Easy access and easy escape is important because victims need an easy way out just in case. If their abuser comes in the room they need a quick way to leave a page. This is also why it is important to explain how to guard your computer and hide your activity. These pages obviously want their visitors to be victims and to be people that need their help. If their pages are not made for victims then what kind of work their shelter actually do?  

These are some websites and shelters that I haven’t chose because their websites are outdated and not regularly updated. I do not have any affiliation with these shelters or websites (those that I have chosen to highlight and those I have chose not to), I am simply exploring each site and letting you know what I find of value there. But you should of course visit these pages yourself and if the shelters are in your area you should take the time to visit them and to make informed decisions about them. 

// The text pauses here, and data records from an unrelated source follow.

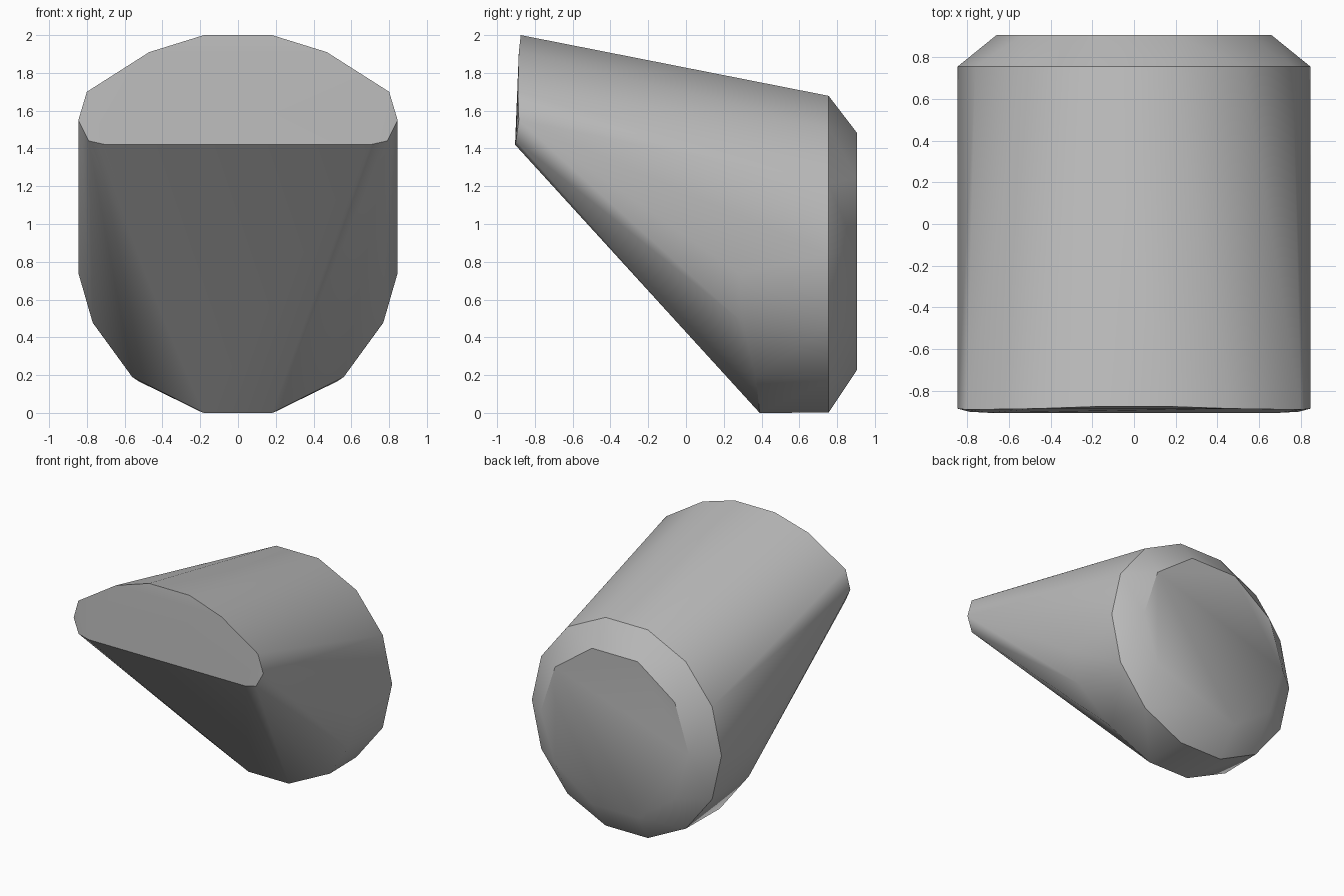
import bpy
import bmesh
from math import sin, cos, pi, radians

if "Cube" in bpy.data.objects:
    bpy.data.objects.remove(bpy.data.objects["Cube"], do_unlink=True)

grey = bpy.data.materials.new("light grey")
grey.use_nodes = True
colour = (0.5, 0.5, 0.5, 1)
grey.diffuse_color = colour
grey.node_tree.nodes["Principled BSDF"].inputs["Base Color"].default_value = colour


def ring(sides, rx, rz, y, z):
    """Upright polygon with a flat edge at its top and bottom."""
    angles = [2 * pi * (i + 0.5) / sides for i in range(sides)]
    return [(rx * sin(a), y, z + rz * cos(a)) for a in angles]


def mirrored(points):
    return [(s * x, y, z) for x, y, z in points for s in (1, -1)]


# Round rear rim and the smaller flat cap behind it
rear_rim = ring(14, 0.845, 0.86, 0.755, 0.84)
rear_cap = ring(10, 0.66, 0.66, 0.905, 0.855)

# Wide, flattened front end
front_end = mirrored([
    (0.18, -0.875, 2.0), (0.47, -0.885, 1.91), (0.80, -0.89, 1.70),
    (0.845, -0.885, 1.55), (0.79, -0.9, 1.44), (0.70, -0.905, 1.42)])

# Curved belly where the slanted underside meets the round body
belly = mirrored([
    (0.18, 0.39, 0.0), (0.56, 0.37, 0.19),
    (0.77, 0.30, 0.48), (0.845, 0.28, 0.74)])

# Stretch one convex skin over the sections
bm = bmesh.new()
for point in rear_rim + rear_cap + front_end + belly:
    bm.verts.new(point)
hull = bmesh.ops.convex_hull(bm, input=bm.verts[:])
loose = [v for v in bm.verts if not v.link_faces]
bmesh.ops.delete(bm, geom=loose, context='VERTS')
bmesh.ops.dissolve_limit(bm, angle_limit=radians(1),
                         verts=bm.verts[:], edges=bm.edges[:])
bmesh.ops.recalc_face_normals(bm, faces=bm.faces[:])

mesh = bpy.data.meshes.new("wedge_body")
bm.to_mesh(mesh)
bm.free()
mesh.materials.append(grey)
body = bpy.data.objects.new("wedge_body", mesh)
bpy.context.collection.objects.link(body)

# Smooth sides with crisp rims
bpy.ops.object.select_all(action='DESELECT')
body.select_set(True)
bpy.context.view_layer.objects.active = body
bpy.ops.object.shade_smooth_by_angle(angle=radians(35))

A Little Vulnerability

When I started this Ministry, just over a year ago, I started it because I saw a need. Women who have been sexually abused need healing.

But if you are going to trust me, you need to know me, to understand me. To that end, I have done a guest post on a blog called Body Theology. It is run by a close friend who seeks to answer the questions about our Body and God.

She asked me five questions about singleness and in doing so I gave a little bit of myself away. I am completely transparent and open in this post. So give it a read and let me know what you think.

Five Questions on Dating/Singleness

Highlighting people and groups working in the field of Domestic and Sexual Violence

In the next few weeks, I’ll be highlighting some of the shelters that are available all across the country. Once you start looking for places to help people you can find many in your area. 

In the next few weeks I will be highlighting some of the shelters and people that are helping victims of Domestic and Sexual Abuse. I say some because it is difficult to develop an encompassing and exhaustive list, but if you live in some of the areas I will be highlighting, hopefully you will be able to find some help.

Ministers and counselors and teachers should pay specific attention so that you can begin your own list of what’s available in your area. 

Stay tuned for what’s available, given the social climate we are facing where people standby when someone is being abused the more we know about what’s out there to help people the better off we will be. 

Be sure to subscribe so that you won’t miss anything. I know I’ve been a little absent lately but I’m hoping that will change soon and I will at least be updating things weekly.

A Resource: Reaction to being told that your child has been abused

Parents of Abused Children Resource_Being told that your child has been abused

I have recently encountered some parents who were told that their child had been abused. They were unsure what to say or what to do. This resource will help parents get through the first few conversations with their child.

Feel free to use this source in any context but please give credit where credit is due.